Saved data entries
+ + + + + + +
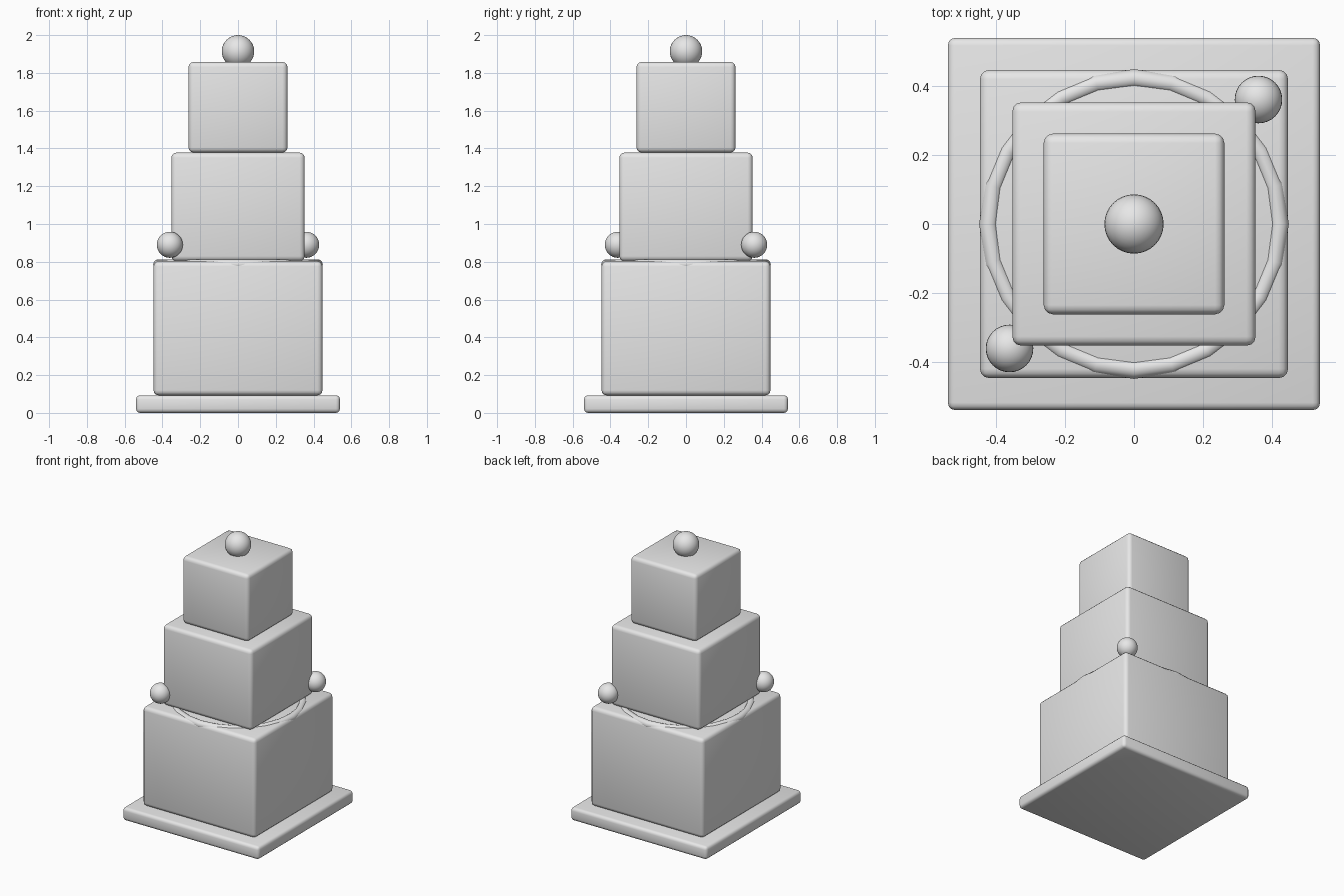
import bpy, math

if "Cube" in bpy.data.objects:
    bpy.data.objects.remove(bpy.data.objects["Cube"])

grey = bpy.data.materials.new("light_grey")
grey.diffuse_color = (0.8, 0.8, 0.8, 1)
grey.use_nodes = True
grey.node_tree.nodes["Principled BSDF"].inputs["Base Color"].default_value = grey.diffuse_color


def finish(name, angle):
    ob = bpy.context.object
    ob.name = name
    ob.data.materials.append(grey)
    bpy.ops.object.shade_smooth_by_angle(angle=math.radians(angle))
    return ob


def rounded_box(name, half, z0, z1, radius):
    bpy.ops.mesh.primitive_cube_add(size=1, location=(0, 0, (z0 + z1) / 2))
    ob = bpy.context.object
    ob.scale = (2 * half, 2 * half, z1 - z0)
    bpy.ops.object.transform_apply(location=False, rotation=False, scale=True)
    bevel = ob.modifiers.new("rounded_edges", 'BEVEL')
    bevel.width = radius
    bevel.segments = 3
    bpy.ops.object.modifier_apply(modifier=bevel.name)
    return finish(name, 40)


def ball(name, loc, radius):
    bpy.ops.mesh.primitive_uv_sphere_add(segments=32, ring_count=16,
                                         radius=radius, location=loc)
    return finish(name, 60)


# Base board and three stacked tiers
rounded_box("base_board", 0.54, 0.0, 0.093, 0.022)
rounded_box("lower_tier", 0.447, 0.093, 0.803, 0.027)
rounded_box("middle_tier", 0.353, 0.803, 1.378, 0.027)
rounded_box("upper_tier", 0.262, 1.378, 1.858, 0.027)

# Ring sunk into the top of the lower tier
bpy.ops.mesh.primitive_torus_add(major_segments=24, minor_segments=12,
                                 major_radius=0.422, minor_radius=0.027,
                                 location=(0, 0, 0.786))
finish("ring", 60)

# Ball on top and two balls on opposite corners
ball("top_ball", (0, 0, 1.914), 0.086)
for side, name in ((-1, "front_left_ball"), (1, "back_right_ball")):
    ball(name, (0.361 * side, 0.361 * side, 0.89), 0.069)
+ + + + + + +
Could the entries above be printed again exactly, apart from the pictures?

import bpy, math

if "Cube" in bpy.data.objects:
    bpy.data.objects.remove(bpy.data.objects["Cube"])

grey = bpy.data.materials.new("light_grey")
grey.diffuse_color = (0.8, 0.8, 0.8, 1)
grey.use_nodes = True
grey.node_tree.nodes["Principled BSDF"].inputs["Base Color"].default_value = grey.diffuse_color


def finish(name, angle):
    ob = bpy.context.object
    ob.name = name
    ob.data.materials.append(grey)
    bpy.ops.object.shade_smooth_by_angle(angle=math.radians(angle))
    return ob


def rounded_box(name, half, z0, z1, radius):
    bpy.ops.mesh.primitive_cube_add(size=1, location=(0, 0, (z0 + z1) / 2))
    ob = bpy.context.object
    ob.scale = (2 * half, 2 * half, z1 - z0)
    bpy.ops.object.transform_apply(location=False, rotation=False, scale=True)
    bevel = ob.modifiers.new("rounded_edges", 'BEVEL')
    bevel.width = radius
    bevel.segments = 3
    bpy.ops.object.modifier_apply(modifier=bevel.name)
    return finish(name, 40)


def ball(name, loc, radius):
    bpy.ops.mesh.primitive_uv_sphere_add(segments=32, ring_count=16,
                                         radius=radius, location=loc)
    return finish(name, 60)


# Base board and three stacked tiers
rounded_box("base_board", 0.54, 0.0, 0.093, 0.022)
rounded_box("lower_tier", 0.447, 0.093, 0.803, 0.027)
rounded_box("middle_tier", 0.353, 0.803, 1.378, 0.027)
rounded_box("upper_tier", 0.262, 1.378, 1.858, 0.027)

# Ring sunk into the top of the lower tier
bpy.ops.mesh.primitive_torus_add(major_segments=24, minor_segments=12,
                                 major_radius=0.422, minor_radius=0.027,
                                 location=(0, 0, 0.786))
finish("ring", 60)

# Ball on top and two balls on opposite corners
ball("top_ball", (0, 0, 1.914), 0.086)
for side, name in ((-1, "front_left_ball"), (1, "back_right_ball")):
    ball(name, (0.361 * side, 0.361 * side, 0.89), 0.069)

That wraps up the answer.